So if you happen to be one of those filmmakers with tons of ideas, but no feature credits, I highly suggest you focus less on finding someone to do the heavy lifting and instead, focus on testing the market to gain a realistic approach to your projects.

To get started, ask these questions:

  1. What is my Hook?
  2. Who is my intended target audience?
  3. What is my budget?
  4. Are there enough people within my target audience to justify the budget?
  5. How do I intend to reach my target audience?
  6. How much will my sales and marketing cost?
  7. From this, what is my projected return on investment?

If you’re new to the modern moviemaking model, then you will either agree with me or you won’t. In the event you like what you’re reading, then you can become part of the modern moviemaking revolution by grabbing a copy of the official Filmmaking Stuff newsletter. To grab it, go here >>

Sell Your Movie For Maximum Profit

If you’re already a seasoned feature filmmaker, take a moment and think back: Do you remember when the idea of making movies seemed like a far away dream?

Do you remember when you first got the idea for your movie? Do you remember Your first day of production? Do you remember your first screening and how well everyone loved your work?

That happened to me with my first feature. Like you, I thought our movie would get into Sundance, play well, build buzz and if we were really lucky, we had hoped the movie would garner us a 3 picture deal. But that didn’t happen.

Sure, we got some offers, but they were not “deals.” (A deal actually pays money!)

So instead of exchanging our movie for an empty promise, we decided to try selling our movie on the internet. Little did I know, this one decision has changed the course of my movie making life. That was five years ago…

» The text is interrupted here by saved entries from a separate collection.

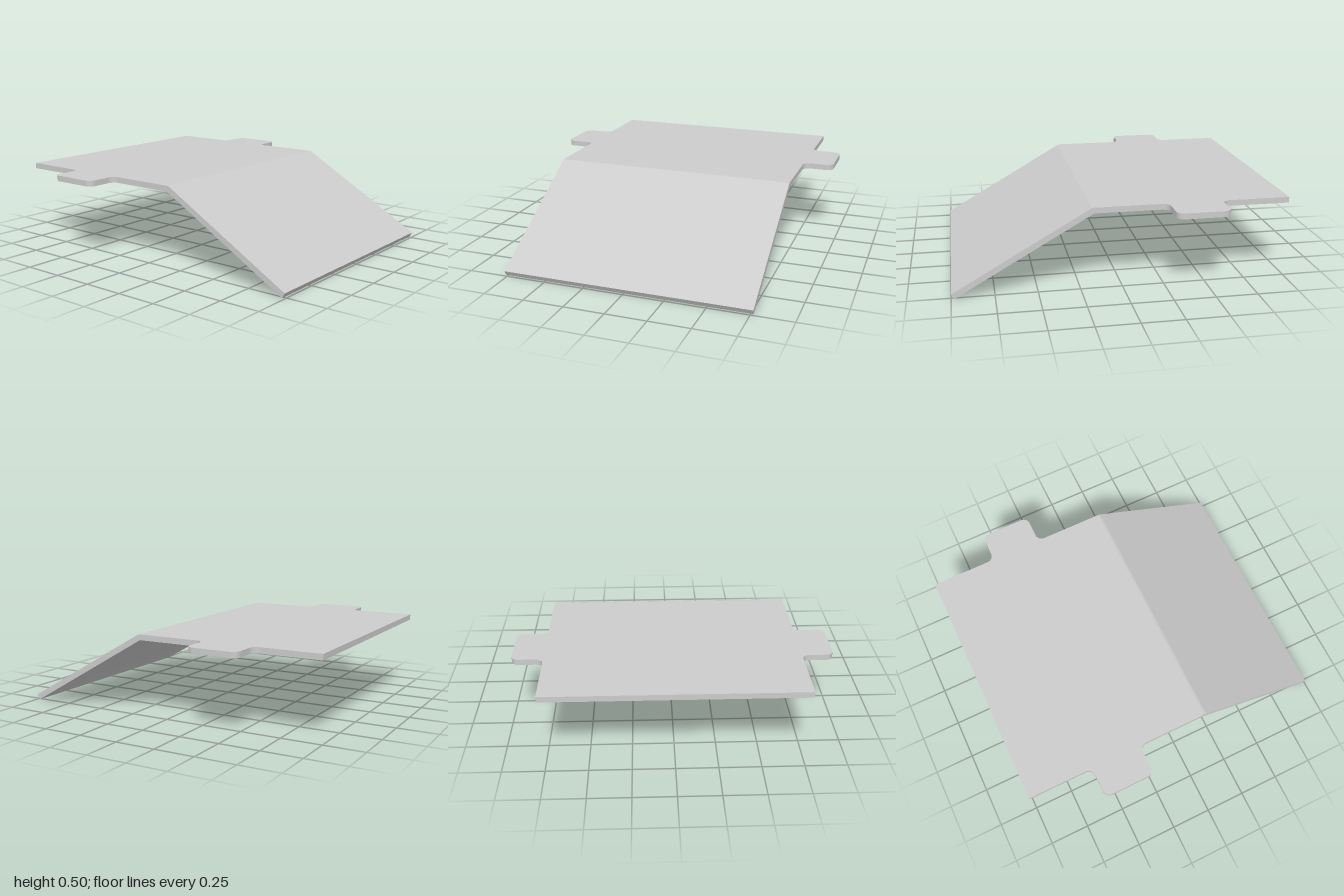
import * as THREE from 'three';
import { toCreasedNormals } from 'three/addons/utils/BufferGeometryUtils.js';

const W = 0.767;        // half width of the sheet
const TOP = 0.503;      // height of the flat top surface
const T = 0.035;        // sheet thickness
const SEAM = 0.1705;    // z where the bend starts
const BEND = Math.PI / 6;
const R = 0.04;         // outer bend radius

// Drop the hidden end faces where the flat sheet meets the bend.
function openAtSeam(geometry) {
  const p = geometry.attributes.position;
  const kept = [];
  for (let i = 0; i < p.count; i += 3) {
    const onSeam = [0, 1, 2].every((k) => Math.abs(p.getZ(i + k) - SEAM) < 1e-5);
    if (!onSeam) for (let k = 0; k < 3; k++) kept.push(p.getX(i + k), p.getY(i + k), p.getZ(i + k));
  }
  const out = new THREE.BufferGeometry();
  out.setAttribute('position', new THREE.Float32BufferAttribute(kept, 3));
  return toCreasedNormals(out, 0.4);
}

// Flat sheet with a rounded tab on each side, outlined in x and z.
function flatSheet() {
  const r = 0.045, tabX = 0.957, z0 = -0.587, z1 = -0.268, q = Math.PI / 2;
  const side = new THREE.Path();
  side.moveTo(W, -1);
  side.lineTo(W, z0 - r);
  side.absarc(W + r, z0 - r, r, Math.PI, q, true);
  side.absarc(tabX - r, z0 + r, r, -q, 0, false);
  side.absarc(tabX - r, z1 - r, r, 0, q, false);
  side.absarc(W + r, z1 + r, r, -q, -Math.PI, true);
  side.lineTo(W, SEAM);
  const right = side.getPoints(8);
  const left = right.map((v) => new THREE.Vector2(-v.x, v.y)).reverse();
  const g = new THREE.ExtrudeGeometry(new THREE.Shape([...right, ...left]), { depth: T, bevelEnabled: false });
  g.rotateX(Math.PI / 2);
  g.translate(0, TOP, 0);
  return openAtSeam(g);
}

// Bend and sloping sheet, as a z-y profile extruded across the width.
function slopingSheet() {
  const cy = TOP - R, r = R - T, a = Math.PI / 2 - BEND;
  const c = Math.cos(a), s = Math.sin(a);
  const dy = cy + r * s;              // drop that reaches the ground
  const dz = dy / Math.tan(BEND);
  const profile = new THREE.Shape();
  profile.moveTo(SEAM, TOP);
  profile.absarc(SEAM, cy, R, Math.PI / 2, a, true);
  profile.lineTo(SEAM + R * c + dz, cy + R * s - dy);
  profile.lineTo(SEAM + r * c + dz, cy + r * s - dy);
  profile.absarc(SEAM, cy, r, a, Math.PI / 2, false);
  const g = new THREE.ExtrudeGeometry(profile, { depth: 2 * W, bevelEnabled: false, curveSegments: 16 });
  g.rotateY(-Math.PI / 2);
  g.translate(W, 0, 0);
  return openAtSeam(g);
}

export function createModel() {
  const group = new THREE.Group();
  group.name = 'bentPlate';
  const material = new THREE.MeshStandardMaterial({ color: 0xcccccc });
  const parts = { flatSheetWithTabs: flatSheet(), slopingSheet: slopingSheet() };
  for (const [name, geometry] of Object.entries(parts)) {
    const mesh = new THREE.Mesh(geometry, material);
    mesh.name = name;
    group.add(mesh);
  }
  return group;
}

And since that time, the internet as evolved. If you’re a filmmaker with a movie, you need to get it selling in all the popular internet marketplaces, including Amazon and iTunes.

You don’t need a middle-man to make this profitable. I am going to show you my internet marketing secrets…

You can check out my “How To Sell Your Movie” system by visiting the website here.